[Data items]
___

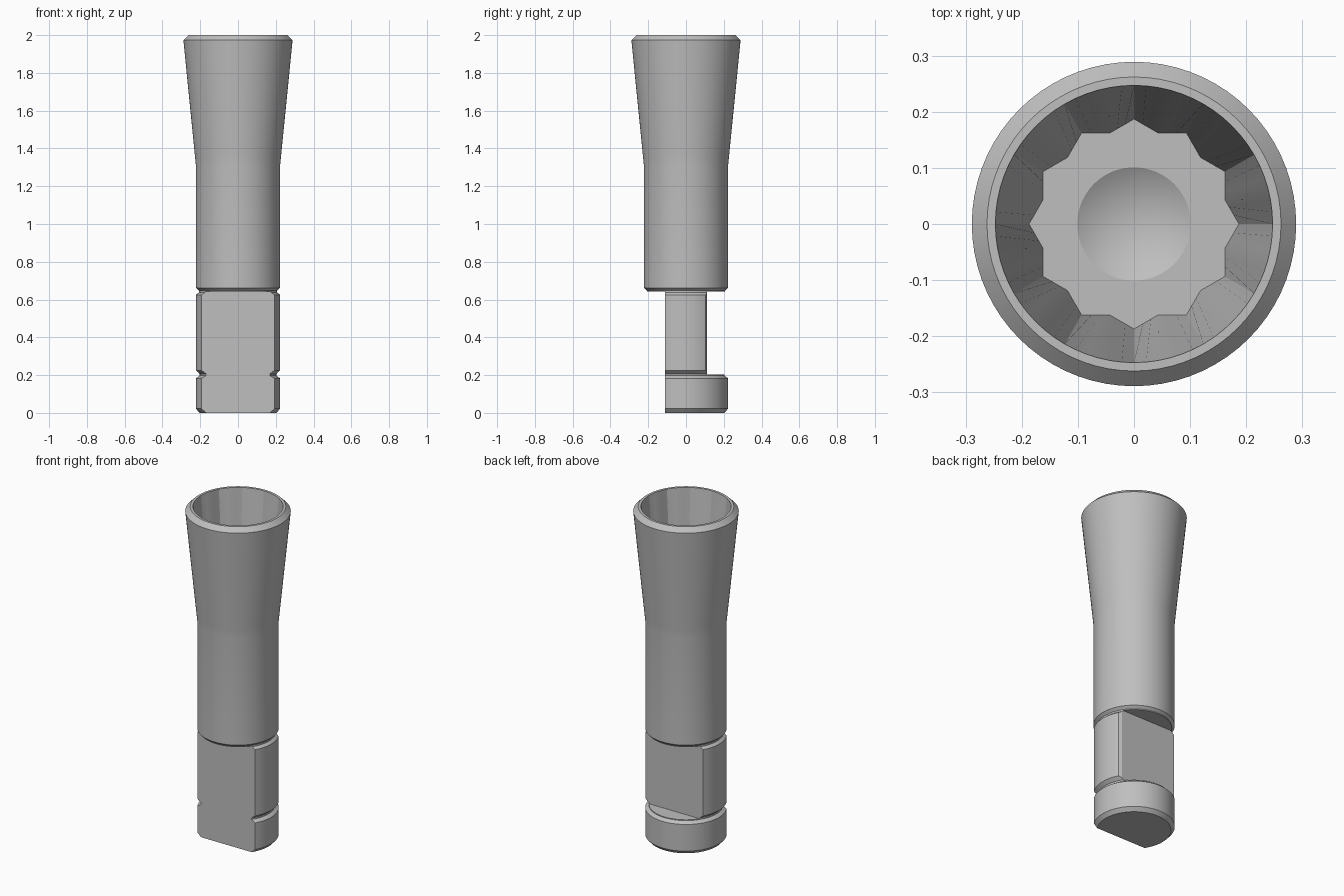
import bpy, bmesh
from math import pi, cos, sin, radians

if "Cube" in bpy.data.objects:
    bpy.data.objects.remove(bpy.data.objects["Cube"])

SEGMENTS = 72

steel = bpy.data.materials.new("grey steel")
steel.use_nodes = True
colour = (0.52, 0.52, 0.52, 1)
steel.diffuse_color = colour
steel.node_tree.nodes["Principled BSDF"].inputs["Base Color"].default_value = colour


def make_object(name, bm):
    bmesh.ops.recalc_face_normals(bm, faces=bm.faces)
    mesh = bpy.data.meshes.new(name)
    bm.to_mesh(mesh)
    bm.free()
    obj = bpy.data.objects.new(name, mesh)
    bpy.context.collection.objects.link(obj)
    mesh.materials.append(steel)
    return obj


def circle(radius):
    return lambda angle: radius


def twelve_point(radius):
    """Outline of two hexagons turned 30 degrees apart."""
    def outline(angle):
        return max(radius * cos(pi / 6) / cos((angle + turn) % (pi / 3) - pi / 6)
                   for turn in (0, pi / 6))
    return outline


def lathe(name, rings, bottom_z, tip_z):
    """Closed solid from stacked rings, capped by a centre point at each end."""
    bm = bmesh.new()
    loops = []
    for outline, z in rings:
        loop = []
        for i in range(SEGMENTS):
            a = 2 * pi * i / SEGMENTS
            r = outline(a)
            loop.append(bm.verts.new((r * cos(a), r * sin(a), z)))
        loops.append(loop)
    for low, high in zip(loops, loops[1:]):
        for i in range(SEGMENTS):
            j = (i + 1) % SEGMENTS
            bm.faces.new((low[i], low[j], high[j], high[i]))
    bm.faces.new(loops[0])
    tip = bm.verts.new((0, 0, tip_z))
    for i in range(SEGMENTS):
        bm.faces.new((loops[-1][i], loops[-1][(i + 1) % SEGMENTS], tip))
    return make_object(name, bm)


def prism(name, outline, z0, z1):
    bm = bmesh.new()
    base = bm.faces.new([bm.verts.new((x, y, z0)) for x, y in outline])
    top = bmesh.ops.extrude_face_region(bm, geom=[base])["geom"]
    verts = [v for v in top if isinstance(v, bmesh.types.BMVert)]
    bmesh.ops.translate(bm, verts=verts, vec=(0, 0, z1 - z0))
    return make_object(name, bm)


# Turned body: shank with grooves, flared sleeve, socket hole and drilled floor
profile = [
    (0.203, 0), (0.223, 0.022), (0.223, 0.183), (0.203, 0.197), (0.203, 0.207),
    (0.223, 0.225), (0.223, 0.625), (0.207, 0.638), (0.207, 0.648),
    (0.223, 0.662), (0.223, 1.31), (0.228, 1.36), (0.289, 1.973),
    (0.262, 2), (0.247, 2),
]
rings = [(circle(r), z) for r, z in profile]
rings += [(twelve_point(0.187), 1.3), (circle(0.101), 1.3)]
body = lathe("socket_body", rings, 0, 1.24)

# Flats: the front runs to the foot, the back stops above it
front_cut = prism("front_flat_cutter",
                  [(-0.4, -0.4), (0.4, -0.4), (0.4, -0.112), (-0.4, -0.112)],
                  -0.1, 0.643)
back_cut = prism("back_flat_cutter",
                 [(-0.4, 0.112), (0.18, 0.112), (0.4, 0.012), (0.4, 0.4), (-0.4, 0.4)],
                 0.202, 0.643)

bpy.context.view_layer.objects.active = body
for cutter in (front_cut, back_cut):
    cutter.hide_render = True
    cut = body.modifiers.new("flat", 'BOOLEAN')
    cut.operation = 'DIFFERENCE'
    cut.solver = 'EXACT'
    cut.object = cutter
    bpy.ops.object.modifier_apply(modifier=cut.name)
    bpy.data.objects.remove(cutter)

# Smooth round walls, sharp machined edges
bpy.ops.object.select_all(action='DESELECT')
body.select_set(True)
bpy.ops.object.shade_smooth_by_angle(angle=radians(24))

___

*Prompt*
Write out exactly the lines that fall from the line with "for low, high" to the line with "verts = [v for" in the records above, keeping both ends.

*Exercise answer*
    for low, high in zip(loops, loops[1:]):
        for i in range(SEGMENTS):
            j = (i + 1) % SEGMENTS
            bm.faces.new((low[i], low[j], high[j], high[i]))
    bm.faces.new(loops[0])
    tip = bm.verts.new((0, 0, tip_z))
    for i in range(SEGMENTS):
        bm.faces.new((loops[-1][i], loops[-1][(i + 1) % SEGMENTS], tip))
    return make_object(name, bm)


def prism(name, outline, z0, z1):
    bm = bmesh.new()
    base = bm.faces.new([bm.verts.new((x, y, z0)) for x, y in outline])
    top = bmesh.ops.extrude_face_region(bm, geom=[base])["geom"]
    verts = [v for v in top if isinstance(v, bmesh.types.BMVert)]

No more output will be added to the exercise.